In order to properly test this code, and allow Nexmo to make requests to your app, you need to expose the code running on your local machine to the world.

ngrok is our tool of choice for this, and we’ve provided a great introduction to the tool that you can read to get up to speed if you haven’t used it before.

Once you have ngrok installed, run ngrok http 3000 to expose your application to the internet. Make a note of the ngrok URL generated as you’ll need to provide it to Nexmo in the next step (it’ll look something like http://45hfh5.ngrok.io).

Buy a number & connect your app

With the code completed, and your app available to the world, you now need to get yourself a phone number and link your app to it.

Start by purchasing a number via the Nexmo CLI:

You can use a different country code if you want to. Make a note of the number you purchase, as you’ll need it for the next step.

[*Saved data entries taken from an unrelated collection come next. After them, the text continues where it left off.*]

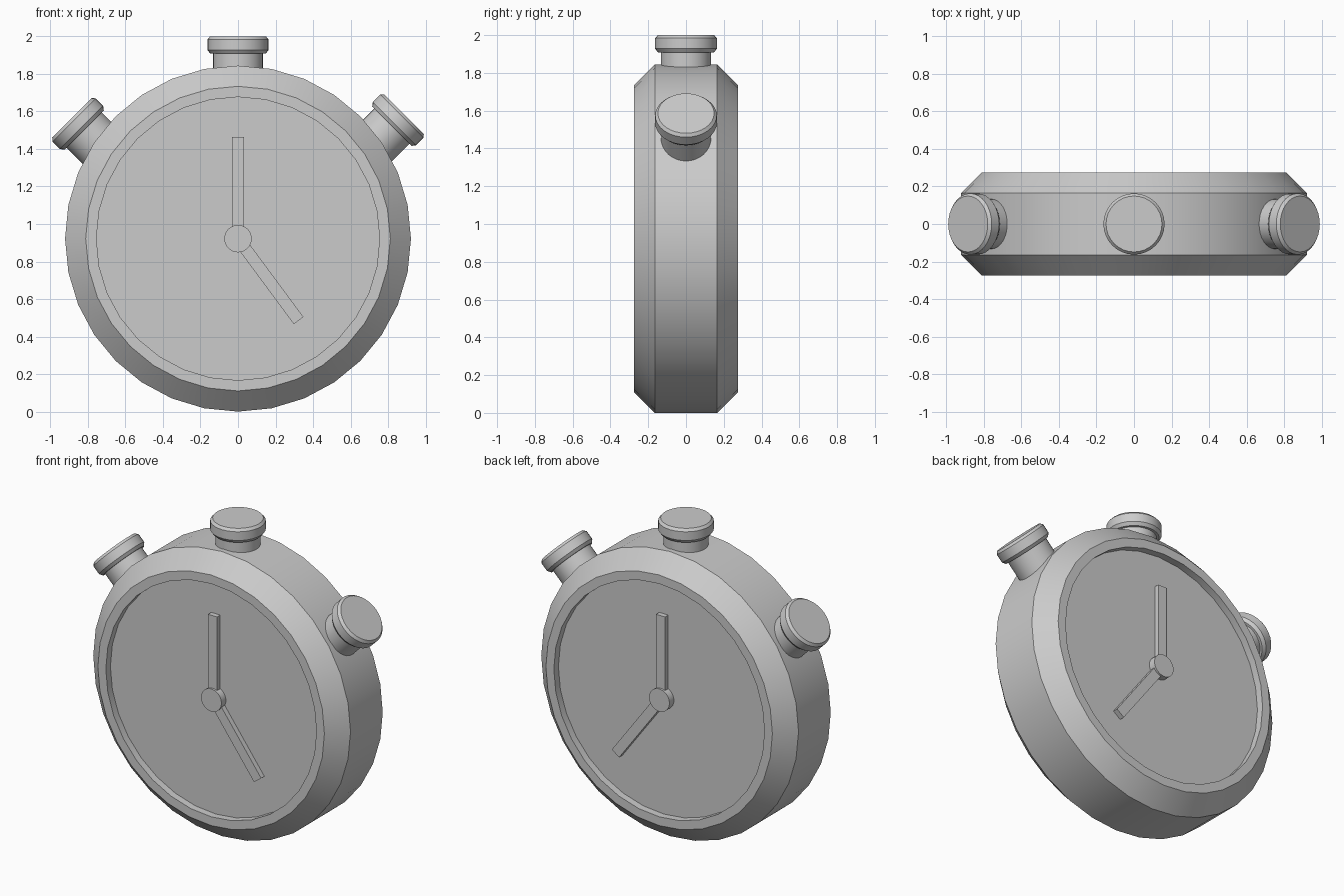
import bpy, bmesh, math
from mathutils import Matrix, Vector

if "Cube" in bpy.data.objects:
    bpy.data.objects.remove(bpy.data.objects["Cube"])

CZ = 0.922            # height of the case centre
DIAL_Y = 0.228        # distance of each recessed dial from the middle


def finish(name, bm, matrix):
    bmesh.ops.transform(bm, matrix=matrix, verts=bm.verts)
    bmesh.ops.recalc_face_normals(bm, faces=bm.faces)
    me = bpy.data.meshes.new(name)
    bm.to_mesh(me)
    bm.free()
    ob = bpy.data.objects.new(name, me)
    bpy.context.collection.objects.link(ob)
    bpy.ops.object.select_all(action='DESELECT')
    ob.select_set(True)
    bpy.context.view_layer.objects.active = ob
    bpy.ops.object.shade_smooth_by_angle(angle=math.radians(30))
    return ob


def lathe(name, profile, matrix, sides=32):
    """Revolve (radius, height) points round local z; cap open ends."""
    bm = bmesh.new()
    rings = []
    for r, h in profile:
        rings.append([bm.verts.new((r * math.cos(a), r * math.sin(a), h))
                      for a in (math.tau * i / sides for i in range(sides))])
    for lo, hi in zip(rings, rings[1:]):
        for i in range(sides):
            j = (i + 1) % sides
            bm.faces.new((lo[i], lo[j], hi[j], hi[i]))
    bm.faces.new(rings[0][::-1])
    bm.faces.new(rings[-1])
    return finish(name, bm, matrix)


def box(name, size, matrix):
    bm = bmesh.new()
    bmesh.ops.create_cube(bm, size=1, matrix=Matrix.Diagonal((*size, 1)))
    return finish(name, bm, matrix)


centre = Matrix.Translation((0, 0, CZ))

# Case: chamfered drum with a recessed dial on both faces
half = [(0.755, DIAL_Y), (0.755, 0.275), (0.812, 0.275), (CZ, 0.165)]
profile = [(r, -y) for r, y in half] + half[::-1]
lathe("case", profile, centre @ Matrix.Rotation(math.pi / 2, 4, 'X'))

# Hub and two hands on each dial
for side, label in ((-1, "front"), (1, "back")):
    face = centre @ Matrix.Translation((0, side * DIAL_Y, 0))
    lathe(label + "_hub", [(0.073, -0.01), (0.073, 0.046)],
          face @ Matrix.Rotation(-side * math.pi / 2, 4, 'X'))
    for hand, angle in (("upright_hand", 0), ("slanted_hand", 143.5)):
        turn = Matrix.Rotation(math.radians(angle), 4, 'Y')
        box(f"{label}_{hand}", (0.064, 0.042, 0.543),
            face @ turn @ Matrix.Translation((0, side * 0.012, 0.2715)))

# Push buttons: narrow stem with a bevelled cap, origin at the cap top
button = [(0.133, -0.35), (0.133, -0.092), (0.148, -0.092), (0.163, -0.072),
          (0.163, -0.016), (0.149, 0)]
for name, pos, tilt in (("top_button", (0, 0, 2.0), 0),
                        ("right_button", (0.885, 0, 1.586), 45),
                        ("left_button", (-0.885, 0, 1.566), -45)):
    lathe(name, button, Matrix.Translation(pos)
          @ Matrix.Rotation(math.radians(tilt), 4, 'Y'))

Next, use the Nexmo CLI to create your application making sure you substitute <your_ngrok_url> with the newly generated URL that ngrok gave you earlier:

The response you’ll get back will contain a huge private key output and, above that, an application ID.

Make a note of the application ID (which looks like this: e7b25242-77a1-42cd-a32e-09fbbcb375f4) and then link it to your new number using this command:

Now you code is connected to the number! You can test it out by dialling the number you purchased and following the steps that are magically spoken to you on the other end of the line!

Check your console output after you finish recording your message. There you’ll see the recording_url. If you want to then download this, take a look a the Download a recording building block and add that additional code to your app.

Conclusion

Once you know how to record messages, you can quickly extend this code into a more fully fledged voicemail system by writing the recording_url to a database and adding a simple front end to allow users to listen to messages.

You could also extend the app to send an SMS message notification to someone when a new message is recorded, or even email the recordings to a predetermined email address.

As ever, this is just the start. Feel free to ask questions, or share what you’ve been building in the Nexmo Community Slack channel, or directly with us on [email protected].

Leave a Reply

Your email address will not be published.